Apartment occupants crane their necks and wonder what’s making all the ruckus, while readers, conveyed up from floor to floor, get a voyeuristic view inside each apartment and see exactly what’s making all that noise.
A brown-skinned child with close-cropped, textured black hair, asleep in the dark, bolts upright with the first startling sounds, stands on the bed, and asks the ceiling, “What’s going LALALA above my head?” A close-up cross section of the building shows the child’s room as well as a partial view of the upstairs apartment from its occupant’s waist down. What would be “going LALALA” in orange-striped trousers and shoes with spats? A page turn reveals a flamboyant white opera singer belting out notes before a music stand, his wild hair a corona of corkscrews. Below his feet and floorboards, readers see the top portion of the child’s blue walls and the words, “A man is singing opera above my head.” Each successive upper floor thrums (“ma ma ma,” “BAA BAA BAA,” “HAW HAW HAW”), lobbing delicious opportunities to enunciate at readers. Such punchy phonetic words beg to be mouthed loudly with lips, tongue, and jaw.

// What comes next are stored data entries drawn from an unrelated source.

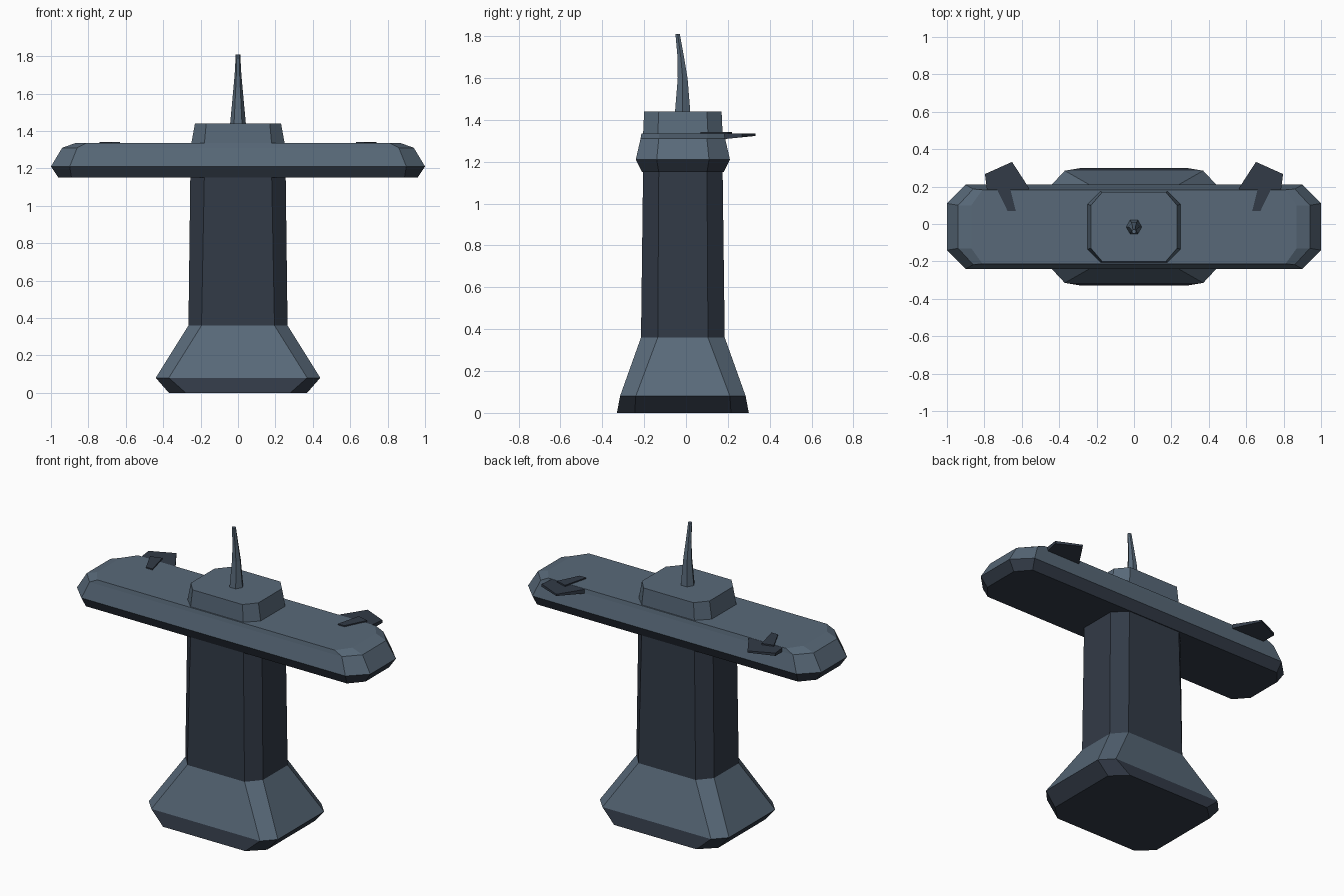
import bpy
import bmesh
import math
from mathutils import Vector

cube = bpy.data.objects.get("Cube")
if cube:
    bpy.data.objects.remove(cube, do_unlink=True)

MID_Y = -0.015


def make_material(name, rgb):
    mat = bpy.data.materials.new(name)
    mat.use_nodes = True
    colour = (*rgb, 1.0)
    mat.diffuse_color = colour
    mat.node_tree.nodes["Principled BSDF"].inputs["Base Color"].default_value = colour
    return mat


slate = make_material("slate grey", (0.098, 0.141, 0.19))
dark = make_material("dark slate", (0.032, 0.043, 0.063))


def octagon(z, hx, hy, cx, cy):
    """Chamfered rectangle: half sizes hx, hy and half lengths cx, cy of the flat sides."""
    quarter = [(hx, cy), (cx, hy)]
    pts = quarter + [(-x, y) for x, y in reversed(quarter)]
    pts += [(-x, -y) for x, y in pts]
    return [Vector((x, y + MID_Y, z)) for x, y in pts]


def loft(name, rings, mats, dark_below=None):
    """Skin a stack of rings, cap both ends, darken faces under a height."""
    bm = bmesh.new()
    loops = [[bm.verts.new(p) for p in ring] for ring in rings]
    n = len(loops[0])
    for low, high in zip(loops, loops[1:]):
        for i in range(n):
            j = (i + 1) % n
            bm.faces.new((low[i], low[j], high[j], high[i]))
    bm.faces.new(loops[0][::-1])
    bm.faces.new(loops[-1])
    bmesh.ops.recalc_face_normals(bm, faces=bm.faces)
    if dark_below is not None:
        for f in bm.faces:
            f.material_index = int(f.calc_center_median().z < dark_below)
    mesh = bpy.data.meshes.new(name)
    bm.to_mesh(mesh)
    bm.free()
    for m in mats:
        mesh.materials.append(m)
    obj = bpy.data.objects.new(name, mesh)
    bpy.context.collection.objects.link(obj)
    return obj


# Flared foot with a dark lower band
loft("base", [
    octagon(0.0, 0.37, 0.315, 0.28, 0.23),
    octagon(0.08, 0.44, 0.30, 0.37, 0.225),
    octagon(0.36, 0.265, 0.2, 0.195, 0.12),
], [slate, dark], dark_below=0.08)

# Slightly tapered shaft
loft("column", [
    octagon(0.36, 0.265, 0.2, 0.195, 0.12),
    octagon(1.16, 0.255, 0.19, 0.18, 0.115),
], [dark])

# Long crossbar deck with a dark underside
loft("deck", [
    octagon(1.15, 0.96, 0.195, 0.89, 0.115),
    octagon(1.21, 1.0, 0.225, 0.9, 0.125),
    octagon(1.31, 0.94, 0.202, 0.86, 0.115),
    octagon(1.335, 0.87, 0.198, 0.81, 0.115),
], [slate, dark], dark_below=1.21)

# Raised block on the deck
loft("turret", [
    octagon(1.33, 0.25, 0.19, 0.18, 0.12),
    octagon(1.44, 0.23, 0.185, 0.17, 0.115),
], [slate])


# Curved six-sided spike
def hexagon(z, y, r):
    return [Vector((r * math.cos(a), y + r * math.sin(a), z))
            for a in (math.tau * i / 6 for i in range(6))]


loft("spike", [
    hexagon(1.44, -0.016, 0.042),
    hexagon(1.6, -0.016, 0.027),
    hexagon(1.7, -0.025, 0.018),
    hexagon(1.81, -0.04, 0.012),
], [slate])

# Pair of swept rear fins, each a thin blade with a ridge set on the deck
BLADE = [(0.56, 0.19), (0.6, 0.14), (0.76, 0.14), (0.787, 0.19), (0.797, 0.267), (0.652, 0.332)]
RIDGE = [(0.632, 0.07), (0.676, 0.07), (0.74, 0.2), (0.67, 0.22)]


def blade_bottom(y):
    return 1.305 + 0.1 * max(0.0, y - 0.15)


for side, label in ((1, "left"), (-1, "right")):
    loft(label + "_fin", [
        [Vector((side * x, y, blade_bottom(y))) for x, y in BLADE],
        [Vector((side * x, y, 1.334)) for x, y in BLADE],
    ], [dark])
    loft(label + "_fin_ridge", [
        [Vector((side * x, y, 1.32)) for x, y in RIDGE],
        [Vector((side * x, y, 1.342)) for x, y in RIDGE],
    ], [dark])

Zany illustrations perfectly evoke cheek-by-jowl apartment living’s intimacies, frustrations, and absurdity and continue to surprise with the antics happening one flight up. Variously patterned wallpapers exemplify the particular personalities of the building’s inhabitants, who vary in color, age, temperament—even species.
Story after story of silly surprises and sounds. (Picture book. 2-6)